Omit the images and return the remaining entries unchanged.
[Start of section]
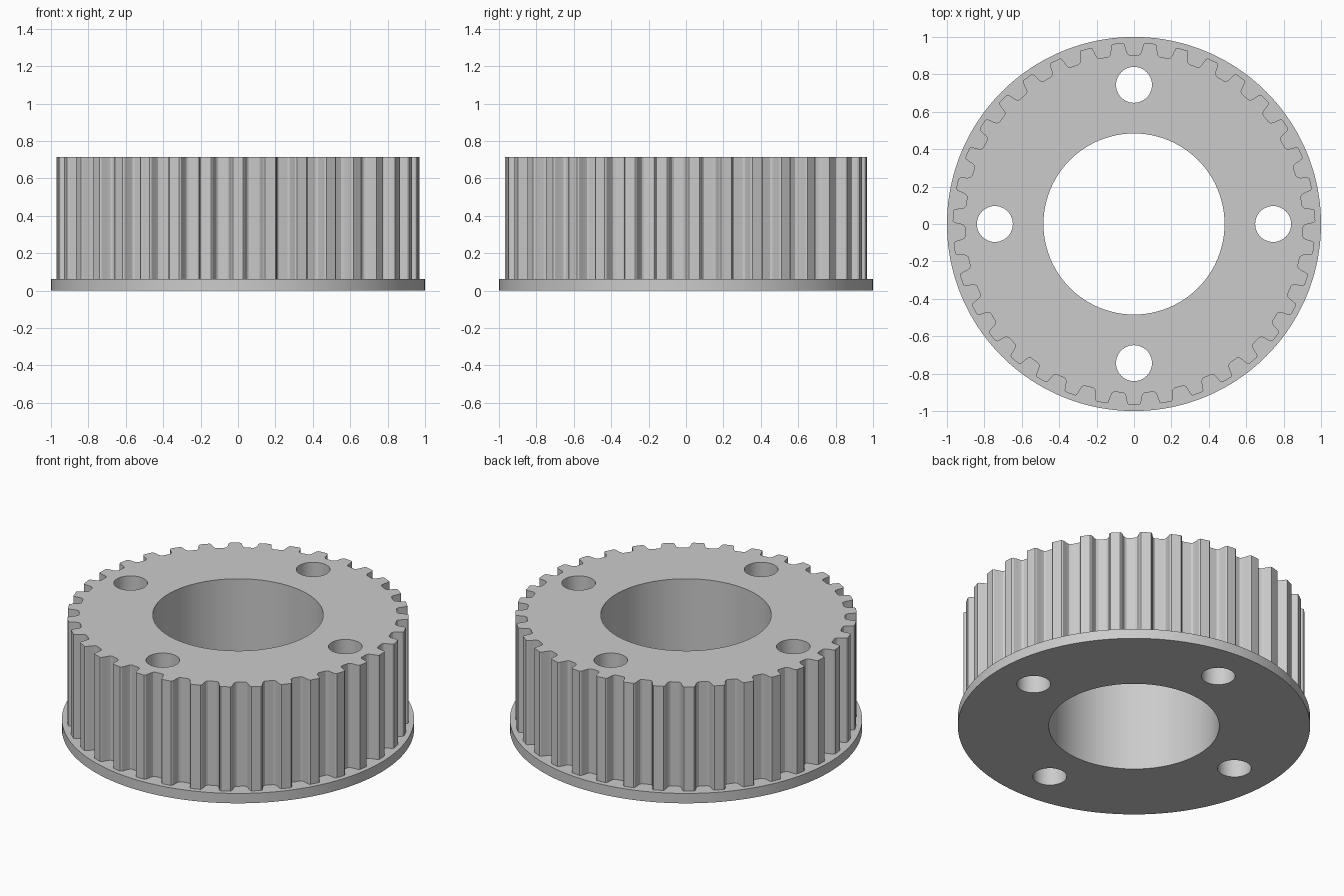
import bpy, bmesh
from math import sin, cos, pi, radians

if "Cube" in bpy.data.objects:
    bpy.data.objects.remove(bpy.data.objects["Cube"])

TEETH = 35
HEIGHT, FLANGE = 0.715, 0.062

metal = bpy.data.materials.new("grey metal")
metal.use_nodes = True
metal.diffuse_color = (0.6, 0.6, 0.6, 1)
metal.node_tree.nodes["Principled BSDF"].inputs["Base Color"].default_value = (0.6, 0.6, 0.6, 1)


def prism(name, outline, z0, z1):
    """Closed solid from an outline, extruded between two heights."""
    bm = bmesh.new()
    base = bm.faces.new([bm.verts.new((x, y, z0)) for x, y in outline])
    top = bmesh.ops.extrude_face_region(bm, geom=[base], use_keep_orig=True)["geom"]
    verts = [v for v in top if isinstance(v, bmesh.types.BMVert)]
    bmesh.ops.translate(bm, verts=verts, vec=(0, 0, z1 - z0))
    bmesh.ops.recalc_face_normals(bm, faces=bm.faces)
    mesh = bpy.data.meshes.new(name)
    bm.to_mesh(mesh)
    bm.free()
    mesh.materials.append(metal)
    obj = bpy.data.objects.new(name, mesh)
    bpy.context.collection.objects.link(obj)
    return obj


def circle(radius, count, cx=0, cy=0):
    return [(cx + radius * cos(2 * pi * i / count), cy + radius * sin(2 * pi * i / count))
            for i in range(count)]


def combine(target, tool, operation):
    """Apply a boolean and discard the tool."""
    mod = target.modifiers.new(operation.lower(), 'BOOLEAN')
    mod.operation, mod.solver, mod.object = operation, 'EXACT', tool
    bpy.context.view_layer.objects.active = target
    bpy.ops.object.modifier_apply(modifier=mod.name)
    bpy.data.objects.remove(tool)


# Tooth outline: half profile as (sideways offset, radius), mirrored
half = [(0.028, 0.969), (0.035, 0.962), (0.039, 0.945), (0.042, 0.925),
        (0.047, 0.91), (0.057, 0.902)]
tooth = [(-s, r) for s, r in reversed(half)] + half
rim = []
for i in range(TEETH):
    a = radians(-90) + 2 * pi * i / TEETH
    rim += [(r * cos(a) - s * sin(a), r * sin(a) + s * cos(a)) for s, r in tooth]

# Toothed rim standing on a thin flange
pulley = prism("toothed_pulley", rim, FLANGE / 2, HEIGHT)
combine(pulley, prism("flange", circle(1, 160), 0, FLANGE), 'UNION')

# Central bore and four bolt holes
combine(pulley, prism("bore_cutter", circle(0.484, 96), -0.1, HEIGHT + 0.1), 'DIFFERENCE')
for i in range(4):
    a = i * pi / 2
    hole = circle(0.096, 48, 0.744 * cos(a), 0.744 * sin(a))
    combine(pulley, prism("bolt_hole_cutter", hole, -0.1, HEIGHT + 0.1), 'DIFFERENCE')

bpy.ops.object.select_all(action='DESELECT')
pulley.select_set(True)
bpy.context.view_layer.objects.active = pulley
bpy.ops.object.shade_smooth_by_angle(angle=radians(30))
[End of section]
**REPLY TO THE TASK**.
import bpy, bmesh
from math import sin, cos, pi, radians

if "Cube" in bpy.data.objects:
    bpy.data.objects.remove(bpy.data.objects["Cube"])

TEETH = 35
HEIGHT, FLANGE = 0.715, 0.062

metal = bpy.data.materials.new("grey metal")
metal.use_nodes = True
metal.diffuse_color = (0.6, 0.6, 0.6, 1)
metal.node_tree.nodes["Principled BSDF"].inputs["Base Color"].default_value = (0.6, 0.6, 0.6, 1)


def prism(name, outline, z0, z1):
    """Closed solid from an outline, extruded between two heights."""
    bm = bmesh.new()
    base = bm.faces.new([bm.verts.new((x, y, z0)) for x, y in outline])
    top = bmesh.ops.extrude_face_region(bm, geom=[base], use_keep_orig=True)["geom"]
    verts = [v for v in top if isinstance(v, bmesh.types.BMVert)]
    bmesh.ops.translate(bm, verts=verts, vec=(0, 0, z1 - z0))
    bmesh.ops.recalc_face_normals(bm, faces=bm.faces)
    mesh = bpy.data.meshes.new(name)
    bm.to_mesh(mesh)
    bm.free()
    mesh.materials.append(metal)
    obj = bpy.data.objects.new(name, mesh)
    bpy.context.collection.objects.link(obj)
    return obj


def circle(radius, count, cx=0, cy=0):
    return [(cx + radius * cos(2 * pi * i / count), cy + radius * sin(2 * pi * i / count))
            for i in range(count)]


def combine(target, tool, operation):
    """Apply a boolean and discard the tool."""
    mod = target.modifiers.new(operation.lower(), 'BOOLEAN')
    mod.operation, mod.solver, mod.object = operation, 'EXACT', tool
    bpy.context.view_layer.objects.active = target
    bpy.ops.object.modifier_apply(modifier=mod.name)
    bpy.data.objects.remove(tool)


# Tooth outline: half profile as (sideways offset, radius), mirrored
half = [(0.028, 0.969), (0.035, 0.962), (0.039, 0.945), (0.042, 0.925),
        (0.047, 0.91), (0.057, 0.902)]
tooth = [(-s, r) for s, r in reversed(half)] + half
rim = []
for i in range(TEETH):
    a = radians(-90) + 2 * pi * i / TEETH
    rim += [(r * cos(a) - s * sin(a), r * sin(a) + s * cos(a)) for s, r in tooth]

# Toothed rim standing on a thin flange
pulley = prism("toothed_pulley", rim, FLANGE / 2, HEIGHT)
combine(pulley, prism("flange", circle(1, 160), 0, FLANGE), 'UNION')

# Central bore and four bolt holes
combine(pulley, prism("bore_cutter", circle(0.484, 96), -0.1, HEIGHT + 0.1), 'DIFFERENCE')
for i in range(4):
    a = i * pi / 2
    hole = circle(0.096, 48, 0.744 * cos(a), 0.744 * sin(a))
    combine(pulley, prism("bolt_hole_cutter", hole, -0.1, HEIGHT + 0.1), 'DIFFERENCE')

bpy.ops.object.select_all(action='DESELECT')
pulley.select_set(True)
bpy.context.view_layer.objects.active = pulley
bpy.ops.object.shade_smooth_by_angle(angle=radians(30))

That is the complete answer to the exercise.